The tenor saxophone's sound is often associated with the classic sound of jazz where it has a prominent role as a solo instrument and as part of ensembles and has been favored by notable saxophonists such as John Coltrane, Sonny Rollins, and Stan Getz. It is also featured in other genres such as rock, pop, R&B, and funk. In classical music, the tenor saxophone is occasionally used in orchestral compositions and chamber music. Its versatile sound makes it a favorite choice among saxophonists in a wide range of musical settings. 

Famous songs where you can listen to tenor saxophone:

Jazz: Pink Panther theme - Henry Mancini
Pop: Careless Whisper - George Michael
Rock: Money - Pink Floyd


Discover our range of tenor’s mouthpieces


Baritone saxophone

Picture: Daro Behroozi, Baritone saxophone

The baritone saxophone's commanding presence, deep resonance, and ability to hold down the low end make it an integral part of many musical ensembles. Its unique sound and powerful projection add richness and depth to the overall sound, allowing it to shine in both solo and ensemble settings.

Design and Structure:

The baritone saxophone is a substantial instrument, often standing over 3,5 feet tall when assembled. It features a curved body, a curved neck, and a large, flared bell. The instrument weighs around 11 to 13 pounds (5 to 6 kilograms). The baritone saxophone is usually tuned in the key of E-flat (E♭) like the alto saxophone. The baritone saxophone differs from other saxophones in that it has a loop in the bell, which allows the instrument to remain at a reasonable size. Another special feature is the fingering, which has an extra key to reach the low A, corresponding to the low C of the cello (other instruments only go down to B♭ ).

Pitch Range:

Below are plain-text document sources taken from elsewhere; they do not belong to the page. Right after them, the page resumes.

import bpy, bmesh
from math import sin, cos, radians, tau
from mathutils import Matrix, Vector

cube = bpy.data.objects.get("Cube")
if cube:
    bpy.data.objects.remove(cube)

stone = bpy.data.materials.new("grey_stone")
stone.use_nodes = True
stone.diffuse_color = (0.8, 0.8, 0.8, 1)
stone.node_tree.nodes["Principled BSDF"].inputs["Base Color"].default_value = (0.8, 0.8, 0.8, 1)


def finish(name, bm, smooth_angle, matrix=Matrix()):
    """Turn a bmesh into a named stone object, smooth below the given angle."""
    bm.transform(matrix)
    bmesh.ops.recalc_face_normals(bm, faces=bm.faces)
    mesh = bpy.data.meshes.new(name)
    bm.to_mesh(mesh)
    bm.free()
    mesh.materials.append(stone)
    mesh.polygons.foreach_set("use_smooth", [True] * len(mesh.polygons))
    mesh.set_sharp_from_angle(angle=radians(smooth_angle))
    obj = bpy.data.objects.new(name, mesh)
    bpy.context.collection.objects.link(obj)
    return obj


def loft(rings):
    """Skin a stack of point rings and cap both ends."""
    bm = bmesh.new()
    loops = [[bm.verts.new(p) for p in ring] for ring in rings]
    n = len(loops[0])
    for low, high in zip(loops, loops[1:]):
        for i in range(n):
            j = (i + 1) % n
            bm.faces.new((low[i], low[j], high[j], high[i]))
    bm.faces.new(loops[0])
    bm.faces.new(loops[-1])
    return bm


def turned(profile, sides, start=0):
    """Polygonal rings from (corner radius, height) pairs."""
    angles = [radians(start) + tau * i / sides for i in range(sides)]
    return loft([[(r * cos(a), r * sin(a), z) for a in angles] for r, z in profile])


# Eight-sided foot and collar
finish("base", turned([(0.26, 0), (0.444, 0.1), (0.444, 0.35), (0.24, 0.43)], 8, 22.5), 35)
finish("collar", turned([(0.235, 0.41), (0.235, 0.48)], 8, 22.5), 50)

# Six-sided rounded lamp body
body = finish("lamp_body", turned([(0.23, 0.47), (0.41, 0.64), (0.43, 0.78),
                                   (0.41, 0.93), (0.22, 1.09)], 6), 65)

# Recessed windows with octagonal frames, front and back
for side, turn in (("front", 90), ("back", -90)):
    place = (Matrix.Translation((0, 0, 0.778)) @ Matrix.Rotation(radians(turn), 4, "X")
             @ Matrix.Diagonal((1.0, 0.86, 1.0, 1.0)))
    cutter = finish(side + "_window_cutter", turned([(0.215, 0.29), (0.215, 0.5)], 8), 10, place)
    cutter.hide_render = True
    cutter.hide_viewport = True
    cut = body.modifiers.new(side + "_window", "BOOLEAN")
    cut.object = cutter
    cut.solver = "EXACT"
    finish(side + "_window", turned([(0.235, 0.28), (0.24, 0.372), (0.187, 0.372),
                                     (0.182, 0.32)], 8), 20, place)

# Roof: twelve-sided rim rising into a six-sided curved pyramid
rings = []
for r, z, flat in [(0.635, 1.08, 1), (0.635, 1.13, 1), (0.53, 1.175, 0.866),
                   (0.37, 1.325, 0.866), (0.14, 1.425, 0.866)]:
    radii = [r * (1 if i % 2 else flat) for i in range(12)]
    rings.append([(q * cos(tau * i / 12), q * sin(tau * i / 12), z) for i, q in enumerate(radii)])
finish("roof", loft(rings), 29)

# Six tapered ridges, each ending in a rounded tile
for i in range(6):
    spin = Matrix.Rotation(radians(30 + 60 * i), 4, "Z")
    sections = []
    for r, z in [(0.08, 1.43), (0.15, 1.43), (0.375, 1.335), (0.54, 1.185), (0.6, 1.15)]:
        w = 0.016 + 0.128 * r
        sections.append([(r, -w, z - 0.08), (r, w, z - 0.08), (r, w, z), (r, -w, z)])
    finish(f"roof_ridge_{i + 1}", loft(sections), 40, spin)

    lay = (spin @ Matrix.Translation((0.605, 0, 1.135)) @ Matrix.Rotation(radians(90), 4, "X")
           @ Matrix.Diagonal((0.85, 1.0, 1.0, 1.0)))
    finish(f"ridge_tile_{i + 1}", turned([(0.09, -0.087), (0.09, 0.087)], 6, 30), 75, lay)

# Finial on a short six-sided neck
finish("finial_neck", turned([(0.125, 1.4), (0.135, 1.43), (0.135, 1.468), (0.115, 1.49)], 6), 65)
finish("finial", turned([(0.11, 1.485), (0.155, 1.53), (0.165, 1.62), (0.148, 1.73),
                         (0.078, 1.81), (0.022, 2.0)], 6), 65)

The baritone saxophone is the lowest-pitched saxophone of the four common saxophones. Its range extends from low D♭2 to high A♭4 on the piano, although some advanced players can extend the range further. 

Sound and Tone:

The baritone saxophone has a deep, powerful, and rich tone. It possesses a strong presence and can provide a solid bass line in ensembles. As with the other saxophones of the family, the tone of the baritone saxophone can range from really dark and mellow sound (check for example the sound of Cecil Payne), to a really bright and powerful sound (Leo P or Scott Paddock).

Playing Technique:

Playing the baritone saxophone requires physical strength due to its size and weight. It requires strong breath support and embouchure control to produce a full, resonant sound. The fingerings on the baritone saxophone are similar to other saxophones, but the instrument's larger size may require some adjustment in finger placement. Developing a solid technique and control over the instrument can take time and practice.

Musical Applications:

The baritone saxophone is primarily used in jazz, big band, and funk music. It is often a part of the saxophone section, providing a low, driving bass line or harmonies. The baritone saxophone is also utilized in other musical genres, including classical music, where it is occasionally featured in orchestral compositions and chamber ensembles. Its unique sound adds depth and richness to any ensemble it is a part of.

Famous songs where you can listen to baritone saxophone:

Brass Band: Funky Town / I Feel Good - Lucky Chops

Jazz: Moanin’ - Charles Mingus

Pop Rock: Buena - Morphine

Movie : Call me Manny - Too Many Zooz (Babylon)



To summarize




Dark sound examples

Bright sound examples



Low A♭3 to high E6

Steve Lacy / Emile Parisien

Sidney Bechet / Kenny G



Low D♭3 to high A5

Paul Desmond / Art Pepper

David Sanborn / Maceo Parker



Low A♭2 to high E5

Ben Webster / Stan Getz

Coleman Hawkins / Michael Brecker



Low D♭2 to high A♭4

Cecil Payne / Gerry Mulligan

LeoP / Pepper Adams


You liked this article? Tell us in the comment if you want a 2nd part about sopranino, bass, contrabass and C-melody saxophone!

 © picture Quatuor Ophonius: CSZ photographie